Dataset items:
- - -
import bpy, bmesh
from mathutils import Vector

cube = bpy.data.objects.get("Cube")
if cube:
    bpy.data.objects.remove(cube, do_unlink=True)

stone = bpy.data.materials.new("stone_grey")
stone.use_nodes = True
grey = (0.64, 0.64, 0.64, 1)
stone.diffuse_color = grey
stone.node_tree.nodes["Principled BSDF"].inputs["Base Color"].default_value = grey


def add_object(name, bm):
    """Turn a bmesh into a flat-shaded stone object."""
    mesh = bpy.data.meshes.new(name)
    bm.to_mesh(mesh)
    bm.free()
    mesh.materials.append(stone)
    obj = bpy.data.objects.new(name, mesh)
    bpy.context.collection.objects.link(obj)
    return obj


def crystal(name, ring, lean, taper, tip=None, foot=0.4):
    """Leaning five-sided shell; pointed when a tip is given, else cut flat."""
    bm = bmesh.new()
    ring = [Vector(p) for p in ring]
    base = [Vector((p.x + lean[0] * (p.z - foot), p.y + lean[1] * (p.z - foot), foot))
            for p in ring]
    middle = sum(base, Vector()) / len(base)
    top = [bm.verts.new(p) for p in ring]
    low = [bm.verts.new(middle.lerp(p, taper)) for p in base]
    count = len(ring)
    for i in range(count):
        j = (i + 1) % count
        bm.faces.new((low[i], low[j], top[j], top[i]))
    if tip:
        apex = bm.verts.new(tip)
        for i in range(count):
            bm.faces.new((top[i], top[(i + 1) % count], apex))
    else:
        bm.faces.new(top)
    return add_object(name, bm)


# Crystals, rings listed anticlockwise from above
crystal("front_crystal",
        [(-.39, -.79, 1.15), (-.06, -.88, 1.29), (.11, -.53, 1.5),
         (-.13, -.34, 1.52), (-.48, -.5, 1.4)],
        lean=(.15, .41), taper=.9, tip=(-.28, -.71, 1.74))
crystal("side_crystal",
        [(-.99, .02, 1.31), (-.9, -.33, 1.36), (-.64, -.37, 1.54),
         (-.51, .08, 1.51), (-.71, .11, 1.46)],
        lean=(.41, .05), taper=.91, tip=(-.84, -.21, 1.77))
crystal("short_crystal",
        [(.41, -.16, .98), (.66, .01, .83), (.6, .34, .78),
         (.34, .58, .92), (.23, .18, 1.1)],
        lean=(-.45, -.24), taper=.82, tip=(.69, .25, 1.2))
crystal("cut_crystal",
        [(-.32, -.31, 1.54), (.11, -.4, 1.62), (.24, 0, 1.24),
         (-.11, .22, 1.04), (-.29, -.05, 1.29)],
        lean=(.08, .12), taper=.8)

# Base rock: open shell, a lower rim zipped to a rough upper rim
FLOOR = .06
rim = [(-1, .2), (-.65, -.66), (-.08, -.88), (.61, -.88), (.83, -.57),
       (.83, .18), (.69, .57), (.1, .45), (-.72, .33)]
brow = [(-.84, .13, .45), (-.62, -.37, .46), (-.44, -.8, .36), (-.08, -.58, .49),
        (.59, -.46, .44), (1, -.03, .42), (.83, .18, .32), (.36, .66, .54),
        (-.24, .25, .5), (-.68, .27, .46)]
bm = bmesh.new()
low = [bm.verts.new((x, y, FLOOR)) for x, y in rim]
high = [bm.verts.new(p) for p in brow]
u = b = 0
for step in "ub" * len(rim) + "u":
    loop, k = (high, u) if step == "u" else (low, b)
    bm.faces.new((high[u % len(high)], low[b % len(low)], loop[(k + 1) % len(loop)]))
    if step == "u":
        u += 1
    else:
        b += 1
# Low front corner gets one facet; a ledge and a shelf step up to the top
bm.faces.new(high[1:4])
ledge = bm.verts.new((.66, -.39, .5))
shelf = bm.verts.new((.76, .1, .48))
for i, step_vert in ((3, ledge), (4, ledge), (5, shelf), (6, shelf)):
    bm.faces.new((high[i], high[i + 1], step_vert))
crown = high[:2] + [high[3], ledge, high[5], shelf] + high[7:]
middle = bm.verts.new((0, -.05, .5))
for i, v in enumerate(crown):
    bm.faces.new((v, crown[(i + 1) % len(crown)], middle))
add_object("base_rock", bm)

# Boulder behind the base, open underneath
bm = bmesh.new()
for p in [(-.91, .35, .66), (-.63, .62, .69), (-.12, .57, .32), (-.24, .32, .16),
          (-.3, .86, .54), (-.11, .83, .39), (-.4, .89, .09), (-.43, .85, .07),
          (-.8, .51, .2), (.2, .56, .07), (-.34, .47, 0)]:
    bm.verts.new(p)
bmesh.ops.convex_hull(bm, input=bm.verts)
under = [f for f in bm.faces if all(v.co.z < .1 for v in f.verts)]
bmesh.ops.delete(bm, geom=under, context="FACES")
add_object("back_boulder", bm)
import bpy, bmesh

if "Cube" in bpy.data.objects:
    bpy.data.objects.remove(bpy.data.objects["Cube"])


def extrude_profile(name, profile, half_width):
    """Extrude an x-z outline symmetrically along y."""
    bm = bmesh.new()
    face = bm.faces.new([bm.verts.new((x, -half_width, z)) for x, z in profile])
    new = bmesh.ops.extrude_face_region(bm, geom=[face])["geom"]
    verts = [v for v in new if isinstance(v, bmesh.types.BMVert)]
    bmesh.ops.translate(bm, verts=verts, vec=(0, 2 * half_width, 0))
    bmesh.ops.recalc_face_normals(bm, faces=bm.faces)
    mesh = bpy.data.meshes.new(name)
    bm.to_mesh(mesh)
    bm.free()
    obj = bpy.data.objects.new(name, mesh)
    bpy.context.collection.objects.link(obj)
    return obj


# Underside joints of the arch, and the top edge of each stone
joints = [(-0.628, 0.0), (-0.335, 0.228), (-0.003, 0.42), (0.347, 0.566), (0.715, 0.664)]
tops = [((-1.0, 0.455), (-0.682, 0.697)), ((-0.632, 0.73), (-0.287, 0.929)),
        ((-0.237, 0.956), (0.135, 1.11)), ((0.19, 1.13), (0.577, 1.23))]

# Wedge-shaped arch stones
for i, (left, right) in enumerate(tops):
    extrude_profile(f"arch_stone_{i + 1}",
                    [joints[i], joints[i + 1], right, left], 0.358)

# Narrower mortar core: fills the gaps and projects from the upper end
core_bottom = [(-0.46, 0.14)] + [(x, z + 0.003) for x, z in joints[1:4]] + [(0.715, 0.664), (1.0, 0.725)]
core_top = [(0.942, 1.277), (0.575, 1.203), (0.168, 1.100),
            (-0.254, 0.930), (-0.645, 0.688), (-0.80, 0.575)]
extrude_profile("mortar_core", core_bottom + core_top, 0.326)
- - -
Instructions for the task.
Print all the entries exactly as written.

Task answer.
import bpy, bmesh
from mathutils import Vector

cube = bpy.data.objects.get("Cube")
if cube:
    bpy.data.objects.remove(cube, do_unlink=True)

stone = bpy.data.materials.new("stone_grey")
stone.use_nodes = True
grey = (0.64, 0.64, 0.64, 1)
stone.diffuse_color = grey
stone.node_tree.nodes["Principled BSDF"].inputs["Base Color"].default_value = grey


def add_object(name, bm):
    """Turn a bmesh into a flat-shaded stone object."""
    mesh = bpy.data.meshes.new(name)
    bm.to_mesh(mesh)
    bm.free()
    mesh.materials.append(stone)
    obj = bpy.data.objects.new(name, mesh)
    bpy.context.collection.objects.link(obj)
    return obj


def crystal(name, ring, lean, taper, tip=None, foot=0.4):
    """Leaning five-sided shell; pointed when a tip is given, else cut flat."""
    bm = bmesh.new()
    ring = [Vector(p) for p in ring]
    base = [Vector((p.x + lean[0] * (p.z - foot), p.y + lean[1] * (p.z - foot), foot))
            for p in ring]
    middle = sum(base, Vector()) / len(base)
    top = [bm.verts.new(p) for p in ring]
    low = [bm.verts.new(middle.lerp(p, taper)) for p in base]
    count = len(ring)
    for i in range(count):
        j = (i + 1) % count
        bm.faces.new((low[i], low[j], top[j], top[i]))
    if tip:
        apex = bm.verts.new(tip)
        for i in range(count):
            bm.faces.new((top[i], top[(i + 1) % count], apex))
    else:
        bm.faces.new(top)
    return add_object(name, bm)


# Crystals, rings listed anticlockwise from above
crystal("front_crystal",
        [(-.39, -.79, 1.15), (-.06, -.88, 1.29), (.11, -.53, 1.5),
         (-.13, -.34, 1.52), (-.48, -.5, 1.4)],
        lean=(.15, .41), taper=.9, tip=(-.28, -.71, 1.74))
crystal("side_crystal",
        [(-.99, .02, 1.31), (-.9, -.33, 1.36), (-.64, -.37, 1.54),
         (-.51, .08, 1.51), (-.71, .11, 1.46)],
        lean=(.41, .05), taper=.91, tip=(-.84, -.21, 1.77))
crystal("short_crystal",
        [(.41, -.16, .98), (.66, .01, .83), (.6, .34, .78),
         (.34, .58, .92), (.23, .18, 1.1)],
        lean=(-.45, -.24), taper=.82, tip=(.69, .25, 1.2))
crystal("cut_crystal",
        [(-.32, -.31, 1.54), (.11, -.4, 1.62), (.24, 0, 1.24),
         (-.11, .22, 1.04), (-.29, -.05, 1.29)],
        lean=(.08, .12), taper=.8)

# Base rock: open shell, a lower rim zipped to a rough upper rim
FLOOR = .06
rim = [(-1, .2), (-.65, -.66), (-.08, -.88), (.61, -.88), (.83, -.57),
       (.83, .18), (.69, .57), (.1, .45), (-.72, .33)]
brow = [(-.84, .13, .45), (-.62, -.37, .46), (-.44, -.8, .36), (-.08, -.58, .49),
        (.59, -.46, .44), (1, -.03, .42), (.83, .18, .32), (.36, .66, .54),
        (-.24, .25, .5), (-.68, .27, .46)]
bm = bmesh.new()
low = [bm.verts.new((x, y, FLOOR)) for x, y in rim]
high = [bm.verts.new(p) for p in brow]
u = b = 0
for step in "ub" * len(rim) + "u":
    loop, k = (high, u) if step == "u" else (low, b)
    bm.faces.new((high[u % len(high)], low[b % len(low)], loop[(k + 1) % len(loop)]))
    if step == "u":
        u += 1
    else:
        b += 1
# Low front corner gets one facet; a ledge and a shelf step up to the top
bm.faces.new(high[1:4])
ledge = bm.verts.new((.66, -.39, .5))
shelf = bm.verts.new((.76, .1, .48))
for i, step_vert in ((3, ledge), (4, ledge), (5, shelf), (6, shelf)):
    bm.faces.new((high[i], high[i + 1], step_vert))
crown = high[:2] + [high[3], ledge, high[5], shelf] + high[7:]
middle = bm.verts.new((0, -.05, .5))
for i, v in enumerate(crown):
    bm.faces.new((v, crown[(i + 1) % len(crown)], middle))
add_object("base_rock", bm)

# Boulder behind the base, open underneath
bm = bmesh.new()
for p in [(-.91, .35, .66), (-.63, .62, .69), (-.12, .57, .32), (-.24, .32, .16),
          (-.3, .86, .54), (-.11, .83, .39), (-.4, .89, .09), (-.43, .85, .07),
          (-.8, .51, .2), (.2, .56, .07), (-.34, .47, 0)]:
    bm.verts.new(p)
bmesh.ops.convex_hull(bm, input=bm.verts)
under = [f for f in bm.faces if all(v.co.z < .1 for v in f.verts)]
bmesh.ops.delete(bm, geom=under, context="FACES")
add_object("back_boulder", bm)
import bpy, bmesh

if "Cube" in bpy.data.objects:
    bpy.data.objects.remove(bpy.data.objects["Cube"])


def extrude_profile(name, profile, half_width):
    """Extrude an x-z outline symmetrically along y."""
    bm = bmesh.new()
    face = bm.faces.new([bm.verts.new((x, -half_width, z)) for x, z in profile])
    new = bmesh.ops.extrude_face_region(bm, geom=[face])["geom"]
    verts = [v for v in new if isinstance(v, bmesh.types.BMVert)]
    bmesh.ops.translate(bm, verts=verts, vec=(0, 2 * half_width, 0))
    bmesh.ops.recalc_face_normals(bm, faces=bm.faces)
    mesh = bpy.data.meshes.new(name)
    bm.to_mesh(mesh)
    bm.free()
    obj = bpy.data.objects.new(name, mesh)
    bpy.context.collection.objects.link(obj)
    return obj


# Underside joints of the arch, and the top edge of each stone
joints = [(-0.628, 0.0), (-0.335, 0.228), (-0.003, 0.42), (0.347, 0.566), (0.715, 0.664)]
tops = [((-1.0, 0.455), (-0.682, 0.697)), ((-0.632, 0.73), (-0.287, 0.929)),
        ((-0.237, 0.956), (0.135, 1.11)), ((0.19, 1.13), (0.577, 1.23))]

# Wedge-shaped arch stones
for i, (left, right) in enumerate(tops):
    extrude_profile(f"arch_stone_{i + 1}",
                    [joints[i], joints[i + 1], right, left], 0.358)

# Narrower mortar core: fills the gaps and projects from the upper end
core_bottom = [(-0.46, 0.14)] + [(x, z + 0.003) for x, z in joints[1:4]] + [(0.715, 0.664), (1.0, 0.725)]
core_top = [(0.942, 1.277), (0.575, 1.203), (0.168, 1.100),
            (-0.254, 0.930), (-0.645, 0.688), (-0.80, 0.575)]
extrude_profile("mortar_core", core_bottom + core_top, 0.326)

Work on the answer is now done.